The passion came from working with kids. Kids make me come alive – that’s the best way I can put it I guess. When you are with a child, you are invited into their little world – you enjoy in it the most if you fully take part! This is what I do every day; and this is where I get my ideas from. My first two books though, were inspired by the fact that kids didn’t seem to have positive role-models in stories that spoke about they do every day at school. My first book Benjamin Writer-Messy is about a boy who has terrible handwriting. He learns to believe in himself and this helps him overcome his difficulties with handwriting. My second book, Jake Monkey-Tail is a sweet story about a monkey that can’t spell. We learn with Jake through the story and kids pick up some interesting tricks that they can use themselves to help them with their own spelling. So in both stories, kids learn without realising it – there’s plenty of much needed story-magic along the way too.
Did you enjoy writing and English at school?
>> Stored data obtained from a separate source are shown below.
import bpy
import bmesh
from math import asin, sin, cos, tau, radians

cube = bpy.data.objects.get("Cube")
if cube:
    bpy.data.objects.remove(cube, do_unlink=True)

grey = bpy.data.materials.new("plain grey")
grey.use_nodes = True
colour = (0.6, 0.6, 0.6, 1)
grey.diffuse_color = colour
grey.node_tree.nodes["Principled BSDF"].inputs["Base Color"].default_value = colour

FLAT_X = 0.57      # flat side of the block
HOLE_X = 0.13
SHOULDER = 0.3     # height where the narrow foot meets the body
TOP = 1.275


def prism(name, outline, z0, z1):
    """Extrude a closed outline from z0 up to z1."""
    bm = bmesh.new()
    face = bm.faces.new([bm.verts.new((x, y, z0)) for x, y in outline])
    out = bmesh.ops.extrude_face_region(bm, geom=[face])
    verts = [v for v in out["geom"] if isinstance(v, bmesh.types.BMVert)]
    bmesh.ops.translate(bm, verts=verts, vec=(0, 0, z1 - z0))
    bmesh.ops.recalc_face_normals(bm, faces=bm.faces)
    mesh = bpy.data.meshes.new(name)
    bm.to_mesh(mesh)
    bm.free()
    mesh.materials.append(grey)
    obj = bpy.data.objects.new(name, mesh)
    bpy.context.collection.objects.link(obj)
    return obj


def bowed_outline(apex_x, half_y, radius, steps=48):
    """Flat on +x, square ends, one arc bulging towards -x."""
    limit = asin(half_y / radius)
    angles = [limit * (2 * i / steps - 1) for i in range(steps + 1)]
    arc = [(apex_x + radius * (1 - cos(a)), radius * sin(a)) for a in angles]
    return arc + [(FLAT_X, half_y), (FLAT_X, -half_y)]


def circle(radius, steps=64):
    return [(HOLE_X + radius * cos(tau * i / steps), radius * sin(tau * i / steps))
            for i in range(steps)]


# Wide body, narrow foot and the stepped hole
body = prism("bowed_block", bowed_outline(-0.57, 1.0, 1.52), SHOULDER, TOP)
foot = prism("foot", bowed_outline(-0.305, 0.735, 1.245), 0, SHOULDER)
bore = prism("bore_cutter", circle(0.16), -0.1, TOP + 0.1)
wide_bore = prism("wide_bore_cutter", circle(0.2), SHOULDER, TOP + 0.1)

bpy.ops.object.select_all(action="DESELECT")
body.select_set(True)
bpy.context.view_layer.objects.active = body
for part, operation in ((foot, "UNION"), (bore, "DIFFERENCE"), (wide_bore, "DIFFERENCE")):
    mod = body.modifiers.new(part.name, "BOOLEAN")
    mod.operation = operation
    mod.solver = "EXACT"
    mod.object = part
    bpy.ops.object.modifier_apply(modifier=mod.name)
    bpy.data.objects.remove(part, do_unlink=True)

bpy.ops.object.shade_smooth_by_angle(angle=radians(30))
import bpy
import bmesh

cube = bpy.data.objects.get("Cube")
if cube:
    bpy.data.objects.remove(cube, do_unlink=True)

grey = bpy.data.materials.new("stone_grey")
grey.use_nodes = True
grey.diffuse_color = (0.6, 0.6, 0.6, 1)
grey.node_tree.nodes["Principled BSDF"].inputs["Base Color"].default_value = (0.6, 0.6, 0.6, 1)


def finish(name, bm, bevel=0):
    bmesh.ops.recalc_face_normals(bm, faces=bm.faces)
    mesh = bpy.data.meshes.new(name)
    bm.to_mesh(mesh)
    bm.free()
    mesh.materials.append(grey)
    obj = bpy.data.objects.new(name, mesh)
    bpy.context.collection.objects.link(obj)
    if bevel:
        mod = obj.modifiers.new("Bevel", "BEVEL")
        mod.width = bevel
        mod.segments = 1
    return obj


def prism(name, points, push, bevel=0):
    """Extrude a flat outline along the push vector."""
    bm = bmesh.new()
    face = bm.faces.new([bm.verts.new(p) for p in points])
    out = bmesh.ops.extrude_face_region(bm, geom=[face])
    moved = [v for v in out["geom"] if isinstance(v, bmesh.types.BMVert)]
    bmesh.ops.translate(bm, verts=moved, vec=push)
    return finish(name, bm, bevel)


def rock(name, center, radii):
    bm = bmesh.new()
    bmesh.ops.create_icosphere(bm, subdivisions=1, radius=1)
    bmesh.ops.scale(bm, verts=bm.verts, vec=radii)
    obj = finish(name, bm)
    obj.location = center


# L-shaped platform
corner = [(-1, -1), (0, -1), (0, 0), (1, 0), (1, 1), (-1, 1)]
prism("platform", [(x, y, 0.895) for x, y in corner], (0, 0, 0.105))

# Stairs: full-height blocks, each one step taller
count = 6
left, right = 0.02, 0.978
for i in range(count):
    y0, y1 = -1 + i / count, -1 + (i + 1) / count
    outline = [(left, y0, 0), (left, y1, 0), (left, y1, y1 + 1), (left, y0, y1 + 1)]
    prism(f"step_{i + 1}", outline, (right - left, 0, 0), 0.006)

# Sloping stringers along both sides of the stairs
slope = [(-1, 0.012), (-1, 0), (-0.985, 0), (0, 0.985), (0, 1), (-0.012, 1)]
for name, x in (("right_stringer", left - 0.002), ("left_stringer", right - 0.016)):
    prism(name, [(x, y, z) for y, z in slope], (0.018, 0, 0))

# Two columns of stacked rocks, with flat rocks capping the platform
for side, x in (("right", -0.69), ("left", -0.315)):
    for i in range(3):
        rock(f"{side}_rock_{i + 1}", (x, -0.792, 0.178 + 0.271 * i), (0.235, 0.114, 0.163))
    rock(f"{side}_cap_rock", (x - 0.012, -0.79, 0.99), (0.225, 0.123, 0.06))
I have to be honest, I wanted to be able to write and I think I had some nice ideas, especially in secondary school; but writing wasn’t something that came naturally to me. Detailed descriptions and giving my writing some sort of flow was hard.
For parents, a child struggling with a subject at school is always difficult, how do you help parents with this?
Firstly as an educator or teacher, you need to really spend time to get to know a child. Each child learns in a different way and obviously their character plays a part in how they learn. You need to discuss the strengths of a child with parents and take the time to appreciate them; then highlight the weak areas, make up a realistic action plan, put the plan into action, then review progress and change whatever is not working.
What is the best part of your job?
I love that I’m always learning. When you teach and a child has a difficulty, you have to always find new ways to teach them well. Now I’m an author, I’m able to reach even more children and help them by discussing my stories and also work with them on developing their stories and writing.
What is next for Priya Desai?
Hopefully you will see more books soon. I’m also working on developing my speech and language therapy work further by sharing my teaching ideas and tips through Skype in the Classroom and You Tube. Benjamin Writer-Messy was turned into a play this year so fingers crossed there is more of this next year. I’d love to see Jake Monkey-Tail performed as play. Who knows what’s possible?
You can follow Priya by visiting the following:
Priya Mulji x